- A time to live and a time to die / A time to break and a time to chill / To act civilized or act real ill
- Chill, man, we've got a whole week to do it; no sense in getting worked up.
- The new gym teacher really has to chill or he's gonna blow a gasket.
- (intransitive, slang) To "hang", hang out; to spend time with another person or group.
- Synonym: chill out
- Hey, we should chill this weekend.
Hang Out definitionTo spend time doing nothing in particular. (1 of 4 hang out definitions)
- (intransitive, slang) To smoke marijuana.

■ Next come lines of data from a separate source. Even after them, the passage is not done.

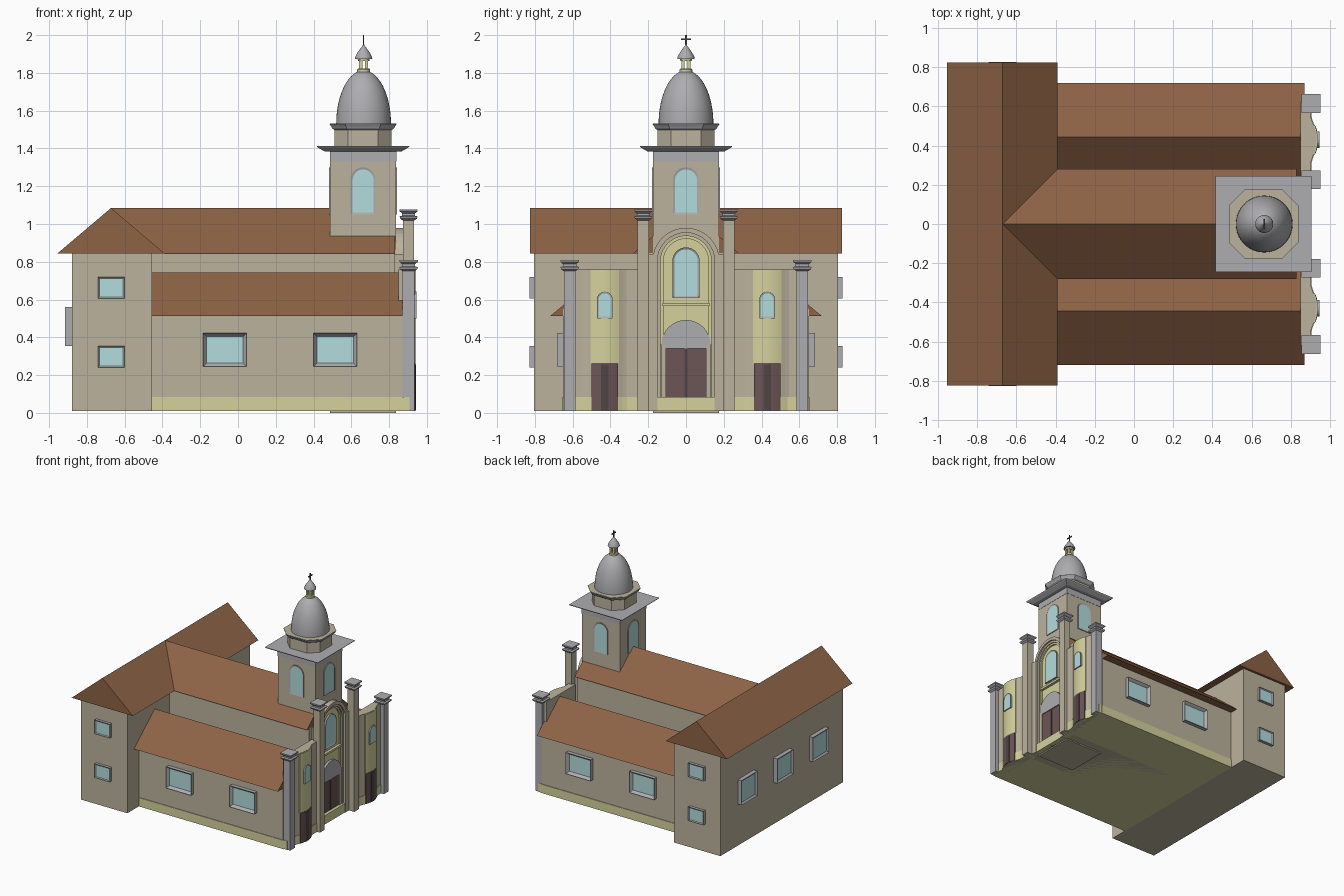
import bpy, bmesh
from math import sin, cos, pi, sqrt, radians

if "Cube" in bpy.data.objects:
    bpy.data.objects.remove(bpy.data.objects["Cube"])


def mat(name, r, g, b):
    m = bpy.data.materials.new(name)
    m.diffuse_color = (r, g, b, 1)
    m.use_nodes = True
    m.node_tree.nodes["Principled BSDF"].inputs["Base Color"].default_value = m.diffuse_color
    return m


WALL = mat("plaster", .50, .45, .34)
CREAM = mat("cream", .66, .64, .34)
ROOF = mat("tile", .27, .125, .06)
GLASS = mat("glass", .45, .72, .72)
DOOR = mat("door", .15, .09, .09)
DARK = mat("dark_wood", .08, .06, .06)
STONE = mat("stone", .42, .42, .44)


def finish(bm, name, *mats):
    bmesh.ops.recalc_face_normals(bm, faces=bm.faces)
    me = bpy.data.meshes.new(name)
    bm.to_mesh(me)
    bm.free()
    ob = bpy.data.objects.new(name, me)
    bpy.context.collection.objects.link(ob)
    for m in mats:
        me.materials.append(m)
    return ob


def place(axis, u, v, w):
    return {"x": (w, u, v), "y": (u, w, v), "z": (u, v, w)}[axis]


def prism(name, pts, axis, a, b, m, pane=None, border=.015, depth=.012):
    """Extrude a 2D outline from a to b; with a pane, recess the face at b."""
    bm = bmesh.new()
    A = [bm.verts.new(place(axis, u, v, a)) for u, v in pts]
    B = [bm.verts.new(place(axis, u, v, b)) for u, v in pts]
    bm.faces.new(A)
    front = bm.faces.new(B)
    for i in range(len(pts)):
        j = (i + 1) % len(pts)
        bm.faces.new((A[i], A[j], B[j], B[i]))
    if pane:
        bmesh.ops.recalc_face_normals(bm, faces=bm.faces)
        bmesh.ops.inset_region(bm, faces=[front], thickness=border, use_even_offset=True)
        front.material_index = 1
        shift = -depth if b > a else depth
        bmesh.ops.translate(bm, verts=front.verts, vec=place(axis, 0, 0, shift))
    return finish(bm, name, *([m, pane] if pane else [m]))


def rect(u0, u1, v0, v1):
    return [(u0, v0), (u1, v0), (u1, v1), (u0, v1)]


def box(name, x0, x1, y0, y1, z0, z1, m):
    return prism(name, rect(x0, x1, y0, y1), "z", z0, z1, m)


def arch(c, r, z0, top, n=16, rise=None):
    """Round-headed outline, from bottom right over the top to bottom left."""
    rise = rise or r
    return ([(c + r, z0)] + [(c + r * cos(pi * i / n), top - rise + rise * sin(pi * i / n))
            for i in range(n + 1)] + [(c - r, z0)])


def stack(name, cx, cy, levels, m, k=None):
    """Loft square (or cut-corner, k = flat fraction) sections (half width, z)."""
    bm = bmesh.new()
    rings = []
    for h, z in levels:
        if k:
            q = [(h, -h*k), (h, h*k), (h*k, h), (-h*k, h), (-h, h*k), (-h, -h*k), (-h*k, -h), (h*k, -h)]
        else:
            q = [(h, -h), (h, h), (-h, h), (-h, -h)]
        rings.append([bm.verts.new((cx + x, cy + y, z)) for x, y in q])
    return loft(bm, rings, name, m)


def loft(bm, rings, name, m):
    bm.faces.new(rings[0])
    bm.faces.new(rings[-1])
    n = len(rings[0])
    for p, q in zip(rings, rings[1:]):
        for i in range(n):
            bm.faces.new((p[i], p[(i+1) % n], q[(i+1) % n], q[i]))
    return finish(bm, name, m)


def lathe(name, cx, cy, profile, m, n=32):
    bm = bmesh.new()
    rings = [[bm.verts.new((cx + r*cos(2*pi*i/n), cy + r*sin(2*pi*i/n), z)) for i in range(n)]
             for r, z in profile]
    ob = loft(bm, rings, name, m)
    bpy.ops.object.select_all(action="DESELECT")
    bpy.context.view_layer.objects.active = ob
    ob.select_set(True)
    bpy.ops.object.shade_smooth_by_angle(angle=radians(35))
    return ob


# rear cross wing and its gabled roof
box("rear_wing", -.88, -.455, -.805, .805, .01, .846, WALL)
prism("rear_roof", [(-.955, .845), (-.39, .845), (-.672, 1.085)], "y", -.825, .825, ROOF)
for y in (-.47, 0, .47):
    prism("rear_window", rect(y - .105, y + .105, .355, .56), "x", -.87, -.915, STONE, GLASS)

# nave
box("nave", -.46, .83, -.25, .25, .01, .846, WALL)
prism("nave_roof", [(-.28, .845), (.28, .845), (0, 1.084)], "x", -.672, .83, ROOF)

# aisles, their roofs, plinth and side windows
box("plinth", -.456, .88, -.655, .655, .01, .083, CREAM)
for s in (-1, 1):
    box("aisle", -.456, .87, s*.2, s*.65, .012, .55, WALL)
    prism("aisle_roof", [(s*.72, .512), (s*.445, .742), (s*.17, .512)], "x", -.456, .87, ROOF)
    for x in (-.07, .515):
        prism("aisle_window", rect(x - .115, x + .115, .245, .422), "y", s*.64, s*.682, STONE, GLASS, .018, .022)
    for z in (.24, .605):
        prism("wing_window", rect(-.742, -.6, z, z + .115), "y", s*.8, s*.828, STONE, GLASS, .008, .006)


def bay_x(y):
    d = abs(abs(y) - .43)
    return .903 + (.03 * cos(pi * d / .22) if d < .11 else 0)


def bay(name, s, y0, y1, z0, z1, off, m):
    """Wall piece following the bowed front of a side bay."""
    n = 20
    ys = [y0 + (y1 - y0) * i / n for i in range(n + 1)]
    prism(name, [(bay_x(y) + off, s*y) for y in ys] + [(.85, s*y1), (.85, s*y0)], "z", z0, z1, m)


def pillar(name, y, top, h, m):
    x = .903
    stack(name, x, y, [(h, .01), (h, top - .05)], m)
    stack(name + "_cap", x, y, [(h, top - .06), (h + .014, top - .05), (h + .018, top - .038), (h + .004, top - .034),
                                (h + .004, top - .022), (h + .018, top - .01), (h + .018, top)], STONE)


# side bays of the facade
for s in (-1, 1):
    bay("bay_wall", s, .24, .62, .01, .76, 0, WALL)
    bay("bay_plinth", s, .2, .65, .01, .083, .004, CREAM)
    bay("bay_panel", s, .355, .505, .26, .757, .006, CREAM)
    bay("side_door", s, .36, .5, .012, .265, .008, DOOR)
    bay("side_door_gap", s, .41, .45, .012, .255, .010, DARK)
    prism("bay_window", arch(s*.43, .042, .5, .642), "x", .92, .946, STONE, GLASS, .009, .003)
    pillar("outer_pillar", s*.616, .81, .031, STONE)
    pillar("inner_pillar", s*.226, 1.078, .030, WALL)
    box("bay_return", .82, .885, s*.15, s*.21, .01, .84, WALL)
    box("door_jamb", .83, .862, s*.105, s*.13, .01, .36, WALL)

# central portal with nested arches
for name, r, w, top, x, m in (("outer_arch", .178, .026, .98, .878, WALL), ("middle_arch", .153, .018, .955, .866, WALL),
                              ("inner_arch", .136, .016, .938, .856, CREAM)):
    z0 = .01 if m is WALL else .36
    prism(name, arch(0, r, z0, top) + arch(0, r - w, z0, top - w)[::-1], "x", .82, x, m)
prism("niche", arch(0, .122, .3, .924), "x", .82, .844, CREAM)
prism("niche_window", arch(0, .072, .608, .876), "x", .83, .858, STONE, GLASS, .01, .006)
box("niche_sill", .83, .866, -.125, .125, .565, .582, CREAM)
prism("tympanum", arch(0, .13, .34, .492, rise=.13), "x", .82, .862, STONE)
box("main_door", .82, .854, -.106, .106, .01, .345, DOOR)
box("main_door_gap", .82, .857, -.008, .008, .01, .34, DARK)

# bell tower
CX = .662
stack("tower", CX, 0, [(.174, 0), (.174, 1.34)], WALL)
stack("tower_cornice", CX, 0, [(.176, 1.332), (.176, 1.385), (.205, 1.385), (.24, 1.405), (.245, 1.412)], STONE)
for s in (-1, 1):
    prism("tower_window", arch(CX, .066, 1.05, 1.3), "y", s*.17, s*.18, STONE, GLASS, .011, .003)
    prism("tower_window", arch(0, .07, 1.05, 1.3), "x", CX + s*.17, CX + s*.18, STONE, GLASS, .011, .003)
stack("drum", CX, 0, [(.15, 1.41), (.15, 1.51)], WALL, .53)
stack("drum_cornice", CX, 0, [(.15, 1.497), (.163, 1.505), (.168, 1.515), (.178, 1.53)], STONE, .53)
stack("drum_top", CX, 0, [(.176, 1.528), (.176, 1.532)], WALL, .53)

# dome, lantern and cross
CX = .665
lathe("dome", CX, 0, [(.145 * sqrt(1 - t*t), 1.53 + .283*t) for t in [sin(pi/2*i/16) for i in range(16)]] + [(.004, 1.813)], STONE, 40)
lathe("lantern_base", CX, 0, [(.034, 1.80), (.034, 1.818), (.028, 1.824)], CREAM, 24)
for i in range(4):
    a = pi/4 + i * pi/2
    stack("lantern_post", CX + .022*cos(a), .022*sin(a), [(.0085, 1.81), (.0085, 1.885)], CREAM)
lathe("lantern_ring", CX, 0, [(.03, 1.862), (.032, 1.878)], CREAM, 24)
lathe("lantern_cap", CX, 0, [(.046, 1.874), (.044, 1.886), (.032, 1.908), (.018, 1.928), (.007, 1.942), (.004, 1.95)], STONE, 24)
box("cross_post", CX - .003, CX + .003, -.005, .005, 1.94, 2.0, DARK)
box("cross_arm", CX - .003, CX + .003, -.026, .026, 1.973, 1.983, DARK)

- On Friday night do you wanna chill?
- (transitive, figuratively) To discourage, depress.
- Censorship chills public discourse.
Depress definition(1 of 6 depress definitions)
- ^ 1881, Rossiter W. Raymond, A Glossary of Mining and Metallurgical Terms
- chill in The Century Dictionary, New York, N.Y.: The Century Co., 1911.
- chill in Webster’s Revised Unabridged Dictionary, G. & C. Merriam, 1913.
- ch'ill, 'chill
- (West Country, obsolete) I will
- 1588, anon. or William Byrd, "Though Amaryllis Daunce in Greene"
- Yet since their eyes make hart so sore, hey ho, chill love no more.
- Synonym: I'll
- Lenited form of .
Cill definitionAlternative form of
- I will
- imperative of
Chille definitioninflection of chillen: first-person singular present first/third-person singular subjunctive I singular imperative (1 of 4 chille definitions)
- Lenited form of .
|Scottish Gaelic mutation|
|Note: Some of these forms may be hypothetical. Not every|
possible mutated form of every word actually occurs.